Last but not least are DAP (Debugger Adapter Protocol) plugins. Similarly to LSP, DAP is a standard that some programs implement. In other words, DAP is the thing that allows you to set breakpoints and debug within your editor.

I have followed Debugging in Neovim video by TJ and Bash to configure DAP in Neovim. After watching the video, I haven’t tinkered with the setup too much, to the point where I haven’t settled for mappings yet, and on an occasion where I need to debug, I run things manually.

The list of plugins that do the job for me for Go is:

Which Plugins Didn’t Make It
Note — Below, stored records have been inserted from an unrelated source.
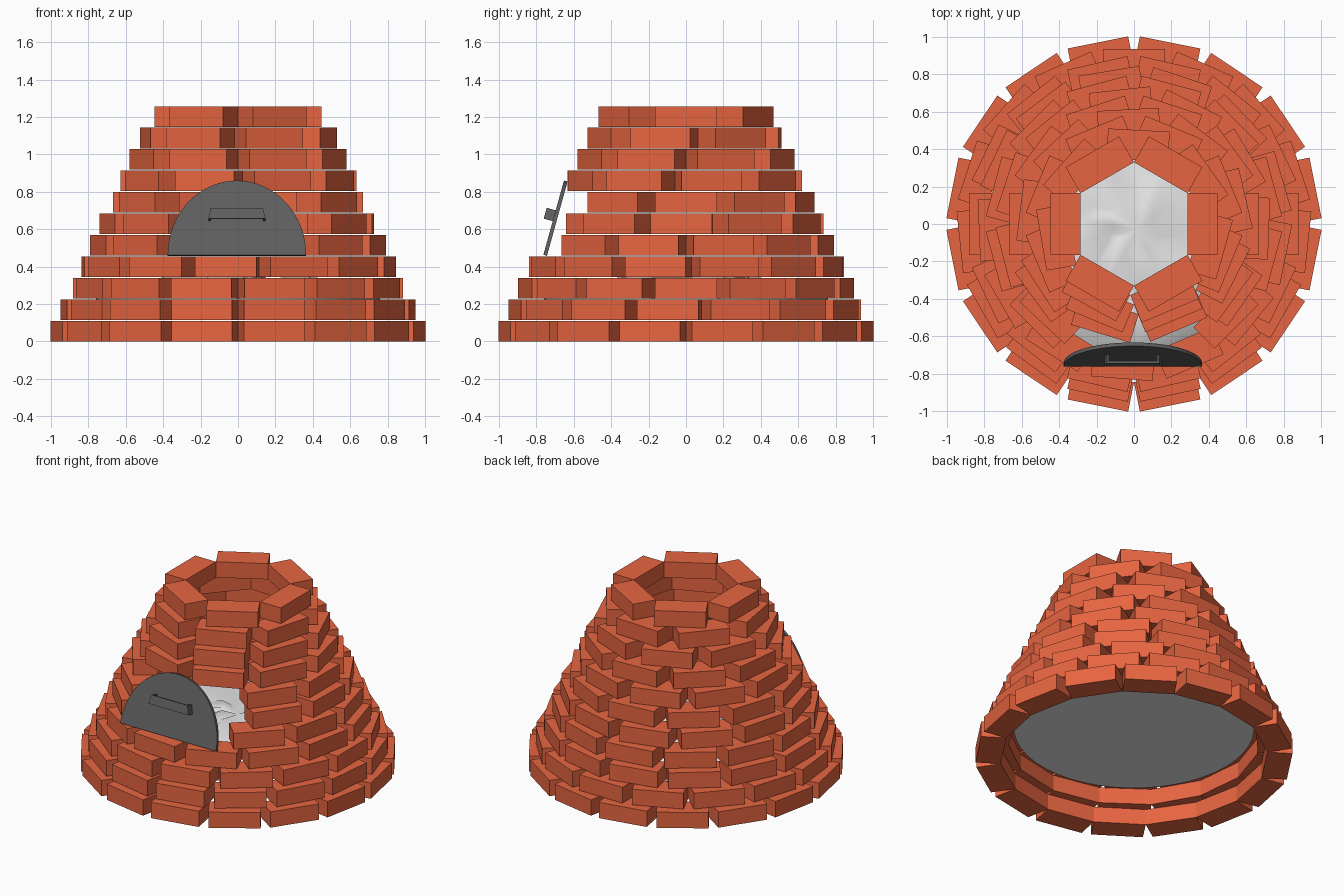
import bpy, bmesh, math, random
from math import pi, sin, cos, tan, radians
from mathutils import Matrix, Vector

random.seed(4)
cube = bpy.data.objects.get("Cube")
if cube:
    bpy.data.objects.remove(cube, do_unlink=True)


def material(name, rgb):
    m = bpy.data.materials.new(name)
    m.use_nodes = True
    m.diffuse_color = (*rgb, 1)
    m.node_tree.nodes["Principled BSDF"].inputs["Base Color"].default_value = (*rgb, 1)
    return m


BRICK = material("terracotta", (0.8, 0.13, 0.052))
IRON = material("dark grey iron", (0.115, 0.115, 0.115))
ASH = material("white ash", (0.8, 0.8, 0.8))


def finish(name, bm, mat):
    bmesh.ops.recalc_face_normals(bm, faces=bm.faces)
    mesh = bpy.data.meshes.new(name)
    bm.to_mesh(mesh)
    bm.free()
    mesh.materials.append(mat)
    ob = bpy.data.objects.new(name, mesh)
    bpy.context.collection.objects.link(ob)
    return ob


def box(bm, size, matrix):
    bmesh.ops.create_cube(bm, size=1, matrix=matrix @ Matrix.Diagonal((*size, 1)))


def extrude_outline(bm, points, vector):
    face = bm.faces.new([bm.verts.new(p) for p in points])
    new = bmesh.ops.extrude_face_region(bm, geom=[face])["geom"]
    bmesh.ops.translate(bm, verts=[v for v in new if isinstance(v, bmesh.types.BMVert)], vec=vector)


# Brick courses: each has one brick fewer than the one below
LENGTH, DEPTH, HEIGHT, PITCH = 0.33, 0.16, 0.11, 0.1147
twist = {3: -18.35, 5: 6.2, 7: 3, 9: -3}  # degrees, by course
doorway = (4, 5, 6)                       # courses with two bricks left out
for course in range(11):
    count = 16 - course
    step = 2 * pi / count
    radius = LENGTH / 2 / tan(step / 2) + DEPTH / 2
    bm = bmesh.new()
    for k in range(count):
        if course in doorway and k in (0, count - 1):
            continue
        angle = -pi / 2 + (k + 0.5) * step + radians(twist.get(course, 0))
        place = Matrix.Rotation(angle, 4, 'Z') @ Matrix.Translation((radius, 0, course * PITCH + HEIGHT / 2))
        box(bm, (DEPTH, LENGTH, HEIGHT), place)
    finish(f"brick_course_{course + 1}", bm, BRICK)

# Pale floor plate at the top of the second course
bm = bmesh.new()
extrude_outline(bm, [(0.76 * cos(a * pi / 24), 0.76 * sin(a * pi / 24), 0.219) for a in range(48)],
                Vector((0, 0, 0.01)))
finish("floor_plate", bm, ASH)

# Crumpled ash bed on the floor
bm = bmesh.new()
SIDES, RINGS = 16, 5
top = bm.verts.new((0.02, -0.03, 0.35))
previous = None
for r in range(1, RINGS + 1):
    ring = []
    for s in range(SIDES):
        rim = r == RINGS
        a = 2 * pi * (s + (0 if rim else random.uniform(-0.3, 0.3))) / SIDES
        rad = 0.7 * (r + (0 if rim else random.uniform(-0.3, 0.3))) / RINGS
        z = 0.226 if rim else 0.35 - 0.06 * (r / RINGS) ** 2 + random.uniform(-0.025, 0.025)
        ring.append(bm.verts.new((rad * cos(a), rad * sin(a), z)))
    for s in range(SIDES):
        t = (s + 1) % SIDES
        if previous:
            bm.faces.new((previous[s], ring[s], ring[t]))
            bm.faces.new((previous[s], ring[t], previous[t]))
        else:
            bm.faces.new((top, ring[s], ring[t]))
    previous = ring
for f in bm.faces:
    f.smooth = True
finish("ash_bed", bm, ASH)

# Leaning arched door; local x across, y through the thickness, z up the slab
lean = Matrix.Translation((-0.006, -0.753, 0.46)) @ Matrix.Rotation(radians(-15.5), 4, 'X')
bm = bmesh.new()
extrude_outline(bm, [(0.37 * cos(a * pi / 32), -0.01, 0.412 * sin(a * pi / 32)) for a in range(33)],
                Vector((0, 0.02, 0)))
bm.transform(lean)
finish("door", bm, IRON)

# Bracket handle: a front strip on two short legs, narrowing towards the top
bm = bmesh.new()
half = [(0.153, -0.005), (0.153, -0.06), (0, -0.06), (0, -0.048), (0.141, -0.048), (0.141, -0.005)]
for side in (1, -1):
    extrude_outline(bm, [(side * x, y, 0.187) for x, y in half], Vector((0, 0, 0.06)))
for v in bm.verts:
    v.co.x *= 1 - 1.5 * (v.co.z - 0.187)
bm.transform(lean)
finish("door_handle", bm, IRON)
During the switch from packer.nvim to lazy.nvim I reviewed whether I use these plugins. Some didn’t make it, mostly because I wasn’t using them enough. Here is a list of these:


That’s it - all the plugins I use (at the moment). Of course, there is more to Neovim than plugins - mappings, autocommands, and commands come to my mind.

Moving to lazy.nvim has been an opportunity to clean up my dotfiles. I moved the configuration for every plugin next to its definition in lazy.nvim making Neovim config much more readable. Additionally, along the way, I simplified configs of many plugins and reduced the number of files:

~/.config/nvim changes
  ├── after
  │   ├── ftplugin
- │   │   ├── GV.lua
  │   │   ├── fugitive.lua
  │   │   ├── gitcommit.lua
  │   │   ├── go.lua
  │   │   ├── mail.lua
  │   │   ├── markdown.lua
- │   │   └── norg.lua
  │   └── plugin
  │       ├── autocmds.lua
- │       ├── colorscheme.lua
  │       ├── commands.lua
- │       ├── dap.lua
! │       ├── mappings.lua
- │       ├── repos.lua
- │       └── treesitter.lua
  ├── lua
  │   └── tymek
- │       ├── lsp
- │       │   ├── cmp.lua
- │       │   ├── init.lua
- │       │   ├── lspconfig.lua
- │       │   └── null-ls.lua
  │       ├── git.lua
- │       ├── init.lua
  │       ├── keymap.lua
- │       ├── packer.lua
+ │       ├── plugins.lua
- │       └── with.lua
  ├── plugin
! │   ├── mappings.lua
  │   └── options.lua
+ ├── queries
+ │   └── go
+ │       └── context.scm
  └── init.lua

- 8 directories, 25 files
+ 9 directories, 15 files

The next stop: cleaning up my mappings.